#### Records shown

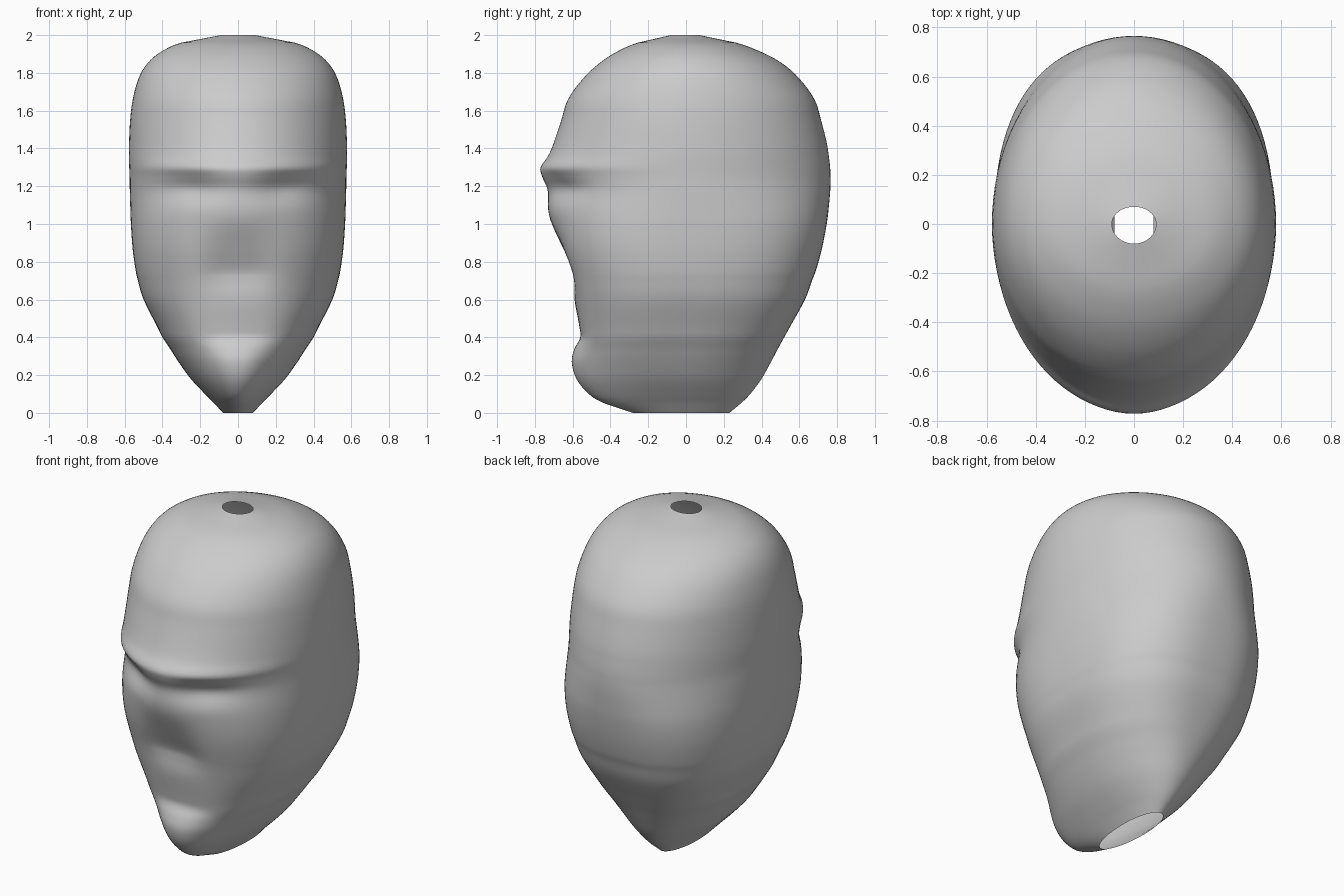
import bpy, bmesh
from math import sin, cos, pi, exp, copysign

if "Cube" in bpy.data.objects:
    bpy.data.objects.remove(bpy.data.objects["Cube"])

# Stations from neck to crown: height, half width, midline depth, cheek depth, back depth
STATIONS = [
    (0.00, .08, .28, .28, .23), (0.05, .125, .43, .42, .29), (0.10, .175, .515, .495, .34),
    (0.18, .25, .58, .545, .40), (0.27, .315, .605, .565, .45), (0.34, .36, .59, .57, .487),
    (0.40, .40, .56, .572, .52), (0.46, .43, .565, .577, .553), (0.60, .50, .59, .598, .63),
    (0.70, .53, .59, .62, .667), (0.76, .543, .598, .637, .69), (0.87, .558, .65, .67, .72),
    (1.00, .567, .71, .702, .745), (1.08, .57, .73, .715, .755), (1.18, .573, .734, .712, .764),
    (1.25, .574, .762, .742, .765), (1.30, .576, .77, .768, .763), (1.36, .578, .73, .73, .756),
    (1.43, .577, .70, .70, .745), (1.55, .571, .66, .66, .715), (1.66, .557, .625, .625, .68),
    (1.77, .527, .545, .545, .60), (1.85, .48, .46, .46, .51), (1.91, .41, .37, .37, .40),
    (1.96, .30, .255, .255, .265), (2.00, .09, .08, .08, .07)]
SIDES, SUB = 96, 4


def catmull(a, b, c, d, t):
    return tuple(.5 * (2*q + (r-p)*t + (2*p-5*q+4*r-s)*t*t + (3*q-p-3*r+s)*t**3)
                 for p, q, r, s in zip(a, b, c, d))


def bump(v, centre, size, power=2):
    return exp(-abs((v - centre) / size) ** power)


def power_of(v, e):
    return copysign(abs(v) ** e, v)


# Smooth the stations into closely spaced rings
rings = []
n = len(STATIONS)
for i in range(n - 1):
    p = [STATIONS[min(max(i + k, 0), n - 1)] for k in (-1, 0, 1, 2)]
    for s in range(SUB):
        if i == n - 2 or i == 0:
            t = s / SUB
            rings.append(tuple(u + (v-u)*t for u, v in zip(p[1], p[2])))
        else:
            rings.append(catmull(*p, s / SUB))
rings.append(STATIONS[-1])

bm = bmesh.new()
loops = []
for z, w, front, cheek, back in rings:
    # The jaw and nape are squarer than the skull
    e_front = 2 / (2 + .4 * bump(z, .65, .42, 4))
    e_back = 2 / (2 + .5 * bump(z, .72, .42, 4))
    loop = []
    for k in range(SIDES):
        a = 2 * pi * k / SIDES
        c, s = cos(a), sin(a)
        if s < 0:
            f = abs(s) ** e_front
            x = w * power_of(c, e_front)
            # Nose, lips and chin stay near the midline
            mid = bump(x, 0, .17, 3)
            y = -f * (cheek + (front - cheek) * mid)
            # Eye sockets under the brow
            y += .028 * f * bump(abs(x), .25, .15) * bump(z, 1.185, .06)
        else:
            x = w * power_of(c, e_back)
            y = back * s ** e_back
        loop.append(bm.verts.new((x, y, z)))
    loops.append(loop)

# Skin the rings, leaving crown and neck open
for lo, hi in zip(loops, loops[1:]):
    for k in range(SIDES):
        m = (k + 1) % SIDES
        bm.faces.new((lo[k], lo[m], hi[m], hi[k]))
for f in bm.faces:
    f.smooth = True
me = bpy.data.meshes.new("head")
bm.to_mesh(me)
bm.free()
bpy.context.collection.objects.link(bpy.data.objects.new("head", me))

########

**Task to carry out**:
The answer consists of the lines above that include the word "neck", each copied exactly.

**Answer to the exercise**:
# Stations from neck to crown: height, half width, midline depth, cheek depth, back depth
# Skin the rings, leaving crown and neck open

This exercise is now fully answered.